In his December 16th, 2015 article in MarketWatch, RCH’s CEO Spencer Williams offers a year-end checklist for those retirement savers who’ve elected to leave qualified retirement savings accounts behind with their former employers.
In his December 11th article in BenefitsPro (Addressing the Critical Problem of 401(k) Cash Outs), Nick Thornton draws much-needed attention to the magnitude of the 401(k) cash out leakage issue, due to the frictions associated with account portability when plan participants switch jobs. Thornton’s article rightly emphasizes the need for automated portability – similar to automatic enrollment and deferral increases - to effectively address the cash out problem.
Auto enrollment, codified in law by the Pension Protection Act of 2006, was drafted with the best of intentions—to increase Americans’ retirement savings—but it has had the unintended consequence of impairing plan effectiveness. By proliferating small accounts in plans, auto enrollment has caused a decrease in average account balances throughout the U.S. retirement system. Adding to the urgency of this issue is the rising rate of auto enrollment adoption across defined contribution plans of all sizes, but particularly among larger plans.
Every day, we’re reminded that recycling is the responsible thing to do: from the recycling bins we walk by, to the paper we use, and the cans and bottles that we drink from. All of us would agree that conservation of our precious resources is critical, so we gladly pitch in and do our part.
We humans are not islands. Everything we do affects the people, neighborhoods and ecosystems around us in some way. One act of kindness for another person can inspire the recipient to perform a good deed for someone else, and through a ripple effect, many others can benefit.
How many of us will be so fortunate as to participate in an employer-sponsored retirement plan every day of our working careers? Or, for an even more uncommon scenario, how many of us will work for the same company for 30 or 40 years?
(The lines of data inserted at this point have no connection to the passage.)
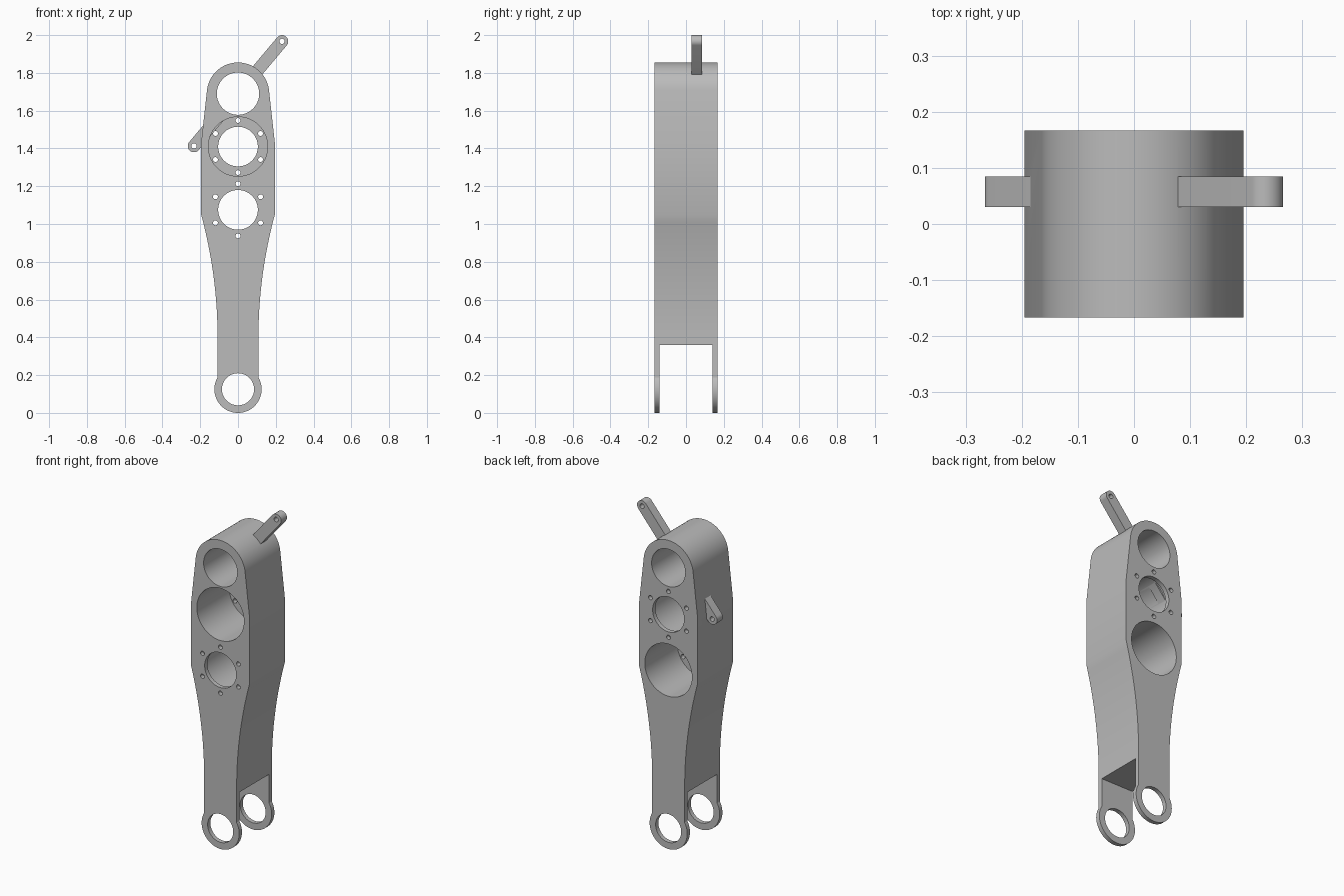
import bpy
import bmesh
from math import sin, cos, pi, radians, atan2, asin

HALF = 0.167      # half depth of the body
LIP = 0.026       # thickness of the bore lips and fork prongs
SEG = 64

cube = bpy.data.objects.get("Cube")
if cube:
    bpy.data.objects.remove(cube, do_unlink=True)

steel = bpy.data.materials.new("plain grey")
steel.use_nodes = True
GREY = (0.5, 0.5, 0.5, 1)
steel.diffuse_color = GREY
steel.node_tree.nodes["Principled BSDF"].inputs["Base Color"].default_value = GREY


def arc(cx, cz, r, start, end, n):
    return [(cx + r * cos(start + (end - start) * i / n),
             cz + r * sin(start + (end - start) * i / n)) for i in range(n + 1)]


def prism(name, outline, y0, y1):
    """Extrude an x-z outline from y0 to y1."""
    bm = bmesh.new()
    face = bm.faces.new([bm.verts.new((x, y0, z)) for x, z in outline])
    top = bmesh.ops.extrude_face_region(bm, geom=[face])
    moved = [v for v in top["geom"] if isinstance(v, bmesh.types.BMVert)]
    bmesh.ops.translate(bm, verts=moved, vec=(0, y1 - y0, 0))
    bmesh.ops.recalc_face_normals(bm, faces=bm.faces)
    mesh = bpy.data.meshes.new(name)
    bm.to_mesh(mesh)
    bm.free()
    mesh.materials.append(steel)
    obj = bpy.data.objects.new(name, mesh)
    bpy.context.collection.objects.link(obj)
    return obj


def combine(target, tool, operation="DIFFERENCE"):
    """Apply a boolean and remove its tool object."""
    mod = target.modifiers.new("boolean", "BOOLEAN")
    mod.operation = operation
    mod.solver = "EXACT"
    mod.object = tool
    bpy.context.view_layer.update()
    graph = bpy.context.evaluated_depsgraph_get()
    mesh = bpy.data.meshes.new_from_object(target.evaluated_get(graph))
    target.modifiers.clear()
    target.data = mesh
    bpy.data.objects.remove(tool, do_unlink=True)


def drill(target, x, z, r, y0=-0.3, y1=0.3, n=SEG):
    circle = arc(x, z, r, 0, 2 * pi, n)[:-1]
    combine(target, prism("drill", circle, y0, y1))


# Body outline: right half from the bottom eye up to the crown, then mirrored
EYE_Z, EYE_R, NECK = 0.125, 0.125, 0.108
CROWN_Z, CROWN_R = 1.69, 0.165
WIDE, WIDE_Z = 0.195, 1.05
meet = atan2((EYE_R ** 2 - NECK ** 2) ** 0.5, NECK)
half = arc(0, EYE_Z, EYE_R, -pi / 2, meet, 24)
half += [(NECK + (WIDE - NECK) * (i / 16) ** 2, 0.4 + (WIDE_Z - 0.4) * i / 16)
         for i in range(17)]
half += [(WIDE, 1.43)]
half += arc(0, CROWN_Z, CROWN_R, radians(6.4), pi / 2, 24)
outline = half + [(-x, z) for x, z in half[-2:0:-1]]
body = prism("linkage_arm", outline, -HALF, HALF)

# Fork slot between the two bottom prongs
slot = [(-0.3, -0.1), (0.3, -0.1), (0.3, 0.36), (-0.3, 0.36)]
combine(body, prism("slot", slot, -HALF + LIP, HALF - LIP))

# Two bearing bores, opening on opposite sides, each with a bolted lip
for z, y0, y1 in ((1.41, -0.3, HALF - LIP), (1.075, LIP - HALF, 0.3)):
    drill(body, 0, z, 0.157, y0, y1)
    drill(body, 0, z, 0.105)
    for k in range(6):
        a = radians(30 + 60 * k)
        drill(body, 0.138 * cos(a), z + 0.138 * sin(a), 0.013, n=20)

# Diagonal bar with rounded ends, running through the body
END_X, END_Z, BAR_R = 0.233, 0.277, 0.033
tilt = atan2(END_Z, END_X)
bar_outline = (arc(END_X, CROWN_Z + END_Z, BAR_R, tilt - pi / 2, tilt + pi / 2, 20)
               + arc(-END_X, CROWN_Z - END_Z, BAR_R, tilt + pi / 2, tilt + 3 * pi / 2, 20))
combine(body, prism("diagonal_bar", bar_outline, 0.03, 0.085), "UNION")

# Pin holes in the bar ends, then the crown hole and the fork eyes
for s in (-1, 1):
    drill(body, s * END_X, CROWN_Z + s * END_Z, 0.014, n=24)
drill(body, 0, CROWN_Z, 0.112)
drill(body, 0, EYE_Z, 0.085)

# Smooth curved walls, crisp rims
bpy.ops.object.select_all(action="DESELECT")
body.select_set(True)
bpy.context.view_layer.objects.active = body
bpy.ops.object.shade_smooth_by_angle(angle=radians(25))
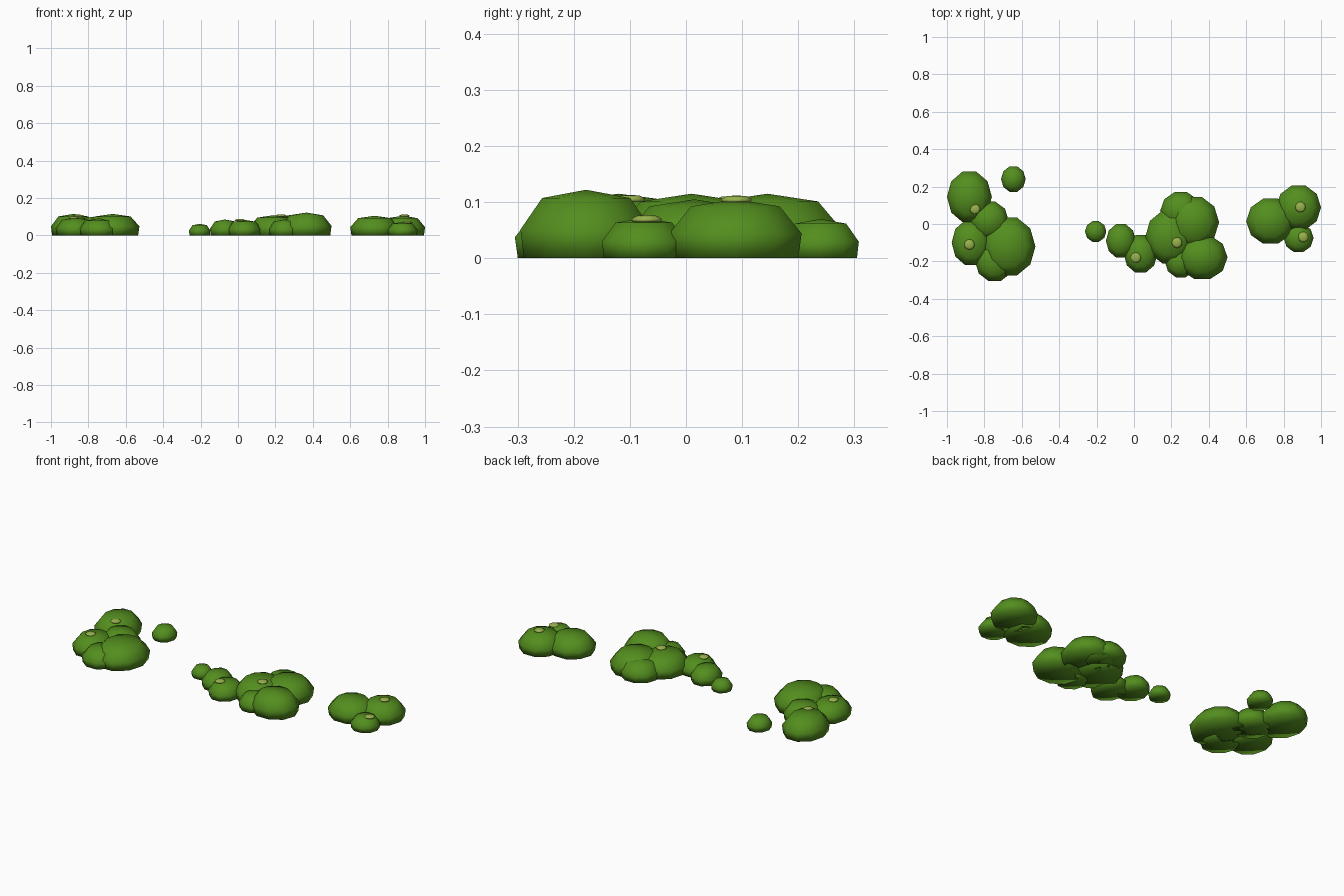
import bpy, bmesh, math

if "Cube" in bpy.data.objects:
    bpy.data.objects.remove(bpy.data.objects["Cube"])


def material(name, rgb):
    m = bpy.data.materials.new(name)
    m.use_nodes = True
    m.diffuse_color = (*rgb, 1)
    bsdf = next(n for n in m.node_tree.nodes if n.type == "BSDF_PRINCIPLED")
    bsdf.inputs["Base Color"].default_value = (*rgb, 1)
    bsdf.inputs["Roughness"].default_value = 0.9
    return m


LEAF = material("leaf green", (0.087, 0.27, 0.013))
TIP = material("pale tip green", (0.31, 0.44, 0.07))

# Dome outline: share of radius, share of height
PROFILE = [(0.95, 0), (1, 0.42), (0.67, 0.88)]
SIDES = 10


def dome(name, x, y, rx, ry, height, mat, base=0.0):
    """Low smooth-shaded dome with a flat underside, tucked in at the ground."""
    bm = bmesh.new()
    rings = []
    for r, h in PROFILE:
        ring = []
        for i in range(SIDES):
            a = math.tau * i / SIDES
            ring.append(bm.verts.new((rx * r * math.cos(a),
                                      ry * r * math.sin(a) / 0.951, height * h)))
        rings.append(ring)
    top = bm.verts.new((0, 0, height))
    bottom = bm.verts.new((0, 0, 0))
    for i in range(SIDES):
        j = (i + 1) % SIDES
        for low, high in zip(rings, rings[1:]):
            bm.faces.new((low[i], low[j], high[j], high[i]))
        bm.faces.new((rings[-1][i], rings[-1][j], top))
        bm.faces.new((rings[0][j], rings[0][i], bottom))
    for f in bm.faces:
        f.smooth = True
    mesh = bpy.data.meshes.new(name)
    bm.to_mesh(mesh)
    bm.free()
    mesh.materials.append(mat)
    ob = bpy.data.objects.new(name, mesh)
    ob.location = (x, y, base)
    bpy.context.collection.objects.link(ob)


# Bushes: x, y, x radius, y radius, height
CLUMPS = {
    "right_clump": [
        (-0.88, 0.145, 0.12, 0.135, 0.115),
        (-0.775, 0.02, 0.105, 0.1, 0.1),
        (-0.87, -0.1, 0.105, 0.12, 0.095),
        (-0.67, -0.12, 0.143, 0.155, 0.115),
        (-0.745, -0.2, 0.105, 0.105, 0.09),
        (-0.645, 0.24, 0.066, 0.068, 0.07),
    ],
    "middle_clump": [
        (0.365, -0.178, 0.135, 0.117, 0.122),
        (0.25, -0.2, 0.085, 0.085, 0.085),
        (0.32, 0.01, 0.135, 0.135, 0.115),
        (0.19, -0.07, 0.13, 0.14, 0.108),
        (0.25, 0.07, 0.11, 0.1, 0.095),
        (0.035, -0.16, 0.09, 0.1, 0.083),
        (-0.07, -0.09, 0.08, 0.09, 0.085),
        (-0.205, -0.04, 0.057, 0.055, 0.062),
    ],
    "left_clump": [
        (0.73, 0.015, 0.13, 0.12, 0.105),
        (0.88, 0.088, 0.12, 0.118, 0.105),
        (0.88, -0.075, 0.08, 0.075, 0.072),
    ],
}
for clump, bushes in CLUMPS.items():
    for n, bush in enumerate(bushes, 1):
        dome(f"{clump}_bush_{n}", *bush, LEAF)

# Pale tips: x, y, top height
TIPS = [(0.89, 0.09, 0.112), (0.905, -0.07, 0.077), (0.23, -0.1, 0.113),
        (0.01, -0.18, 0.088), (-0.88, -0.11, 0.101), (-0.85, 0.08, 0.111)]
for n, (x, y, top) in enumerate(TIPS, 1):
    dome(f"pale_tip_{n}", x, y, 0.028, 0.027, 0.012, TIP, top - 0.012)
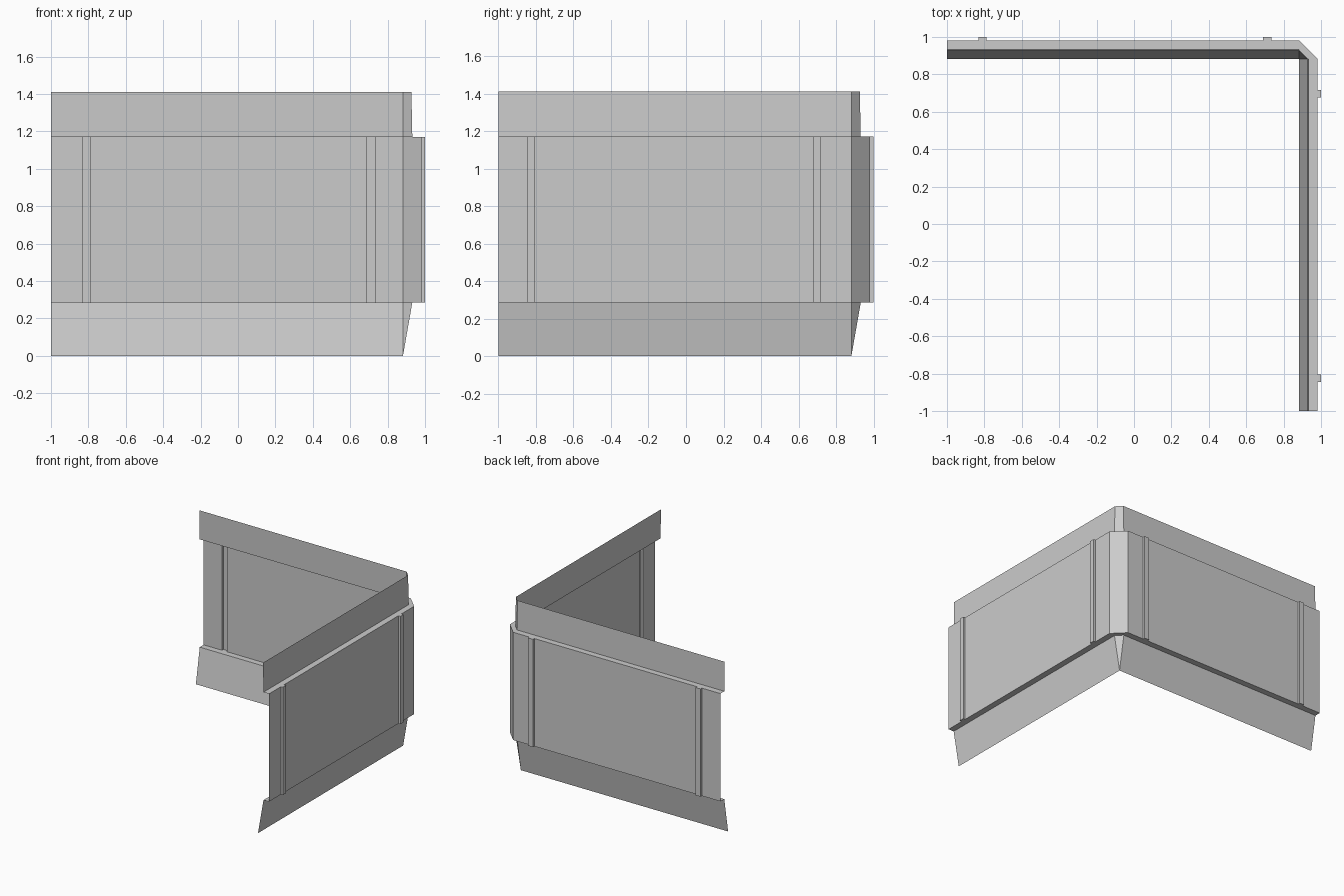
import bpy
import bmesh

cube = bpy.data.objects.get("Cube")
if cube:
    bpy.data.objects.remove(cube, do_unlink=True)

grey = bpy.data.materials.new("plain grey")
grey.use_nodes = True
COLOR = (0.6, 0.6, 0.6, 1)
grey.diffuse_color = COLOR
grey.node_tree.nodes["Principled BSDF"].inputs["Base Color"].default_value = COLOR

PIVOT = 0.882                 # inner corner the chamfer fans out from
END = -1.0                    # free end of each wall
TOP, LEDGE_TOP, LEDGE_LOW = 1.41, 1.17, 0.285
INNER, OUTER, RIB = 0.05, 0.1, 0.018
BACK_RIBS = [(-0.832, -0.788), (0.69, 0.734)]
SIDE_RIBS = [(-0.846, -0.805), (0.677, 0.717)]


def wall_run(offset, ribs):
    """Plan of one wall as (along, out) pairs, from free end to corner."""
    out = PIVOT + offset
    run = [(END, out)]
    for a, b in ribs:
        run += [(a, out), (a, out + RIB), (b, out + RIB), (b, out)]
    return run + [(PIVOT, out)]


def corner_path(offset, ribbed=False):
    """Plan of both walls, joined by the chamfered corner."""
    back = wall_run(offset, BACK_RIBS if ribbed else [])
    side = wall_run(offset, SIDE_RIBS if ribbed else [])
    return back + [(out, along) for along, out in reversed(side)]


def make_object(name, bm):
    bmesh.ops.remove_doubles(bm, verts=bm.verts, dist=0.0005)
    mesh = bpy.data.meshes.new(name)
    bm.to_mesh(mesh)
    bm.free()
    mesh.materials.append(grey)
    bpy.context.collection.objects.link(bpy.data.objects.new(name, mesh))


def sheet(name, low, z_low, high, z_high):
    """Strip of faces between two plan paths at two heights, facing outward."""
    bm = bmesh.new()
    a = [bm.verts.new((x, y, z_low)) for x, y in low]
    b = [bm.verts.new((x, y, z_high)) for x, y in high]
    for i in range(len(a) - 1):
        quad = [a[i], b[i], b[i + 1], a[i + 1]]
        if (a[i].co - a[i + 1].co).length < 0.0005:
            quad.pop()
        bm.faces.new(quad)
    make_object(name, bm)


def ledge(name, z, facing_up):
    """Flat shelf between the band line and the ribbed panel, per wall and corner."""
    bm = bmesh.new()
    inner, outer = corner_path(INNER), corner_path(OUTER, True)
    back_n = len(wall_run(OUTER, BACK_RIBS))
    pieces = [(inner[:2], outer[:back_n]),
              (inner[1:3], outer[back_n - 1:back_n + 1]),
              (inner[2:], outer[back_n:])]
    for near, far in pieces:
        loop = near + far[::-1]
        if not facing_up:
            loop = loop[::-1]
        bm.faces.new([bm.verts.new((x, y, z)) for x, y in loop])
    make_object(name, bm)


# Sloping skirt, ribbed panel and upper band
sheet("lower_skirt", corner_path(0), 0, corner_path(INNER), LEDGE_LOW)
panel = corner_path(OUTER, True)
sheet("ribbed_panel", panel, LEDGE_LOW, panel, LEDGE_TOP)
sheet("upper_band", corner_path(INNER), LEDGE_TOP, corner_path(INNER - 0.005), TOP)

# Shelves closing the panel above and below
ledge("upper_ledge", LEDGE_TOP, True)
ledge("lower_ledge", LEDGE_LOW, False)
Yet, as has been amply established by the Employee Benefit Research Institute (EBRI), those who can raise their hands and respond “yes” to either of these questions routinely show up in the top decile of savers who are well-prepared for retirement—and these participants provide a clear blueprint for retirement-saving success.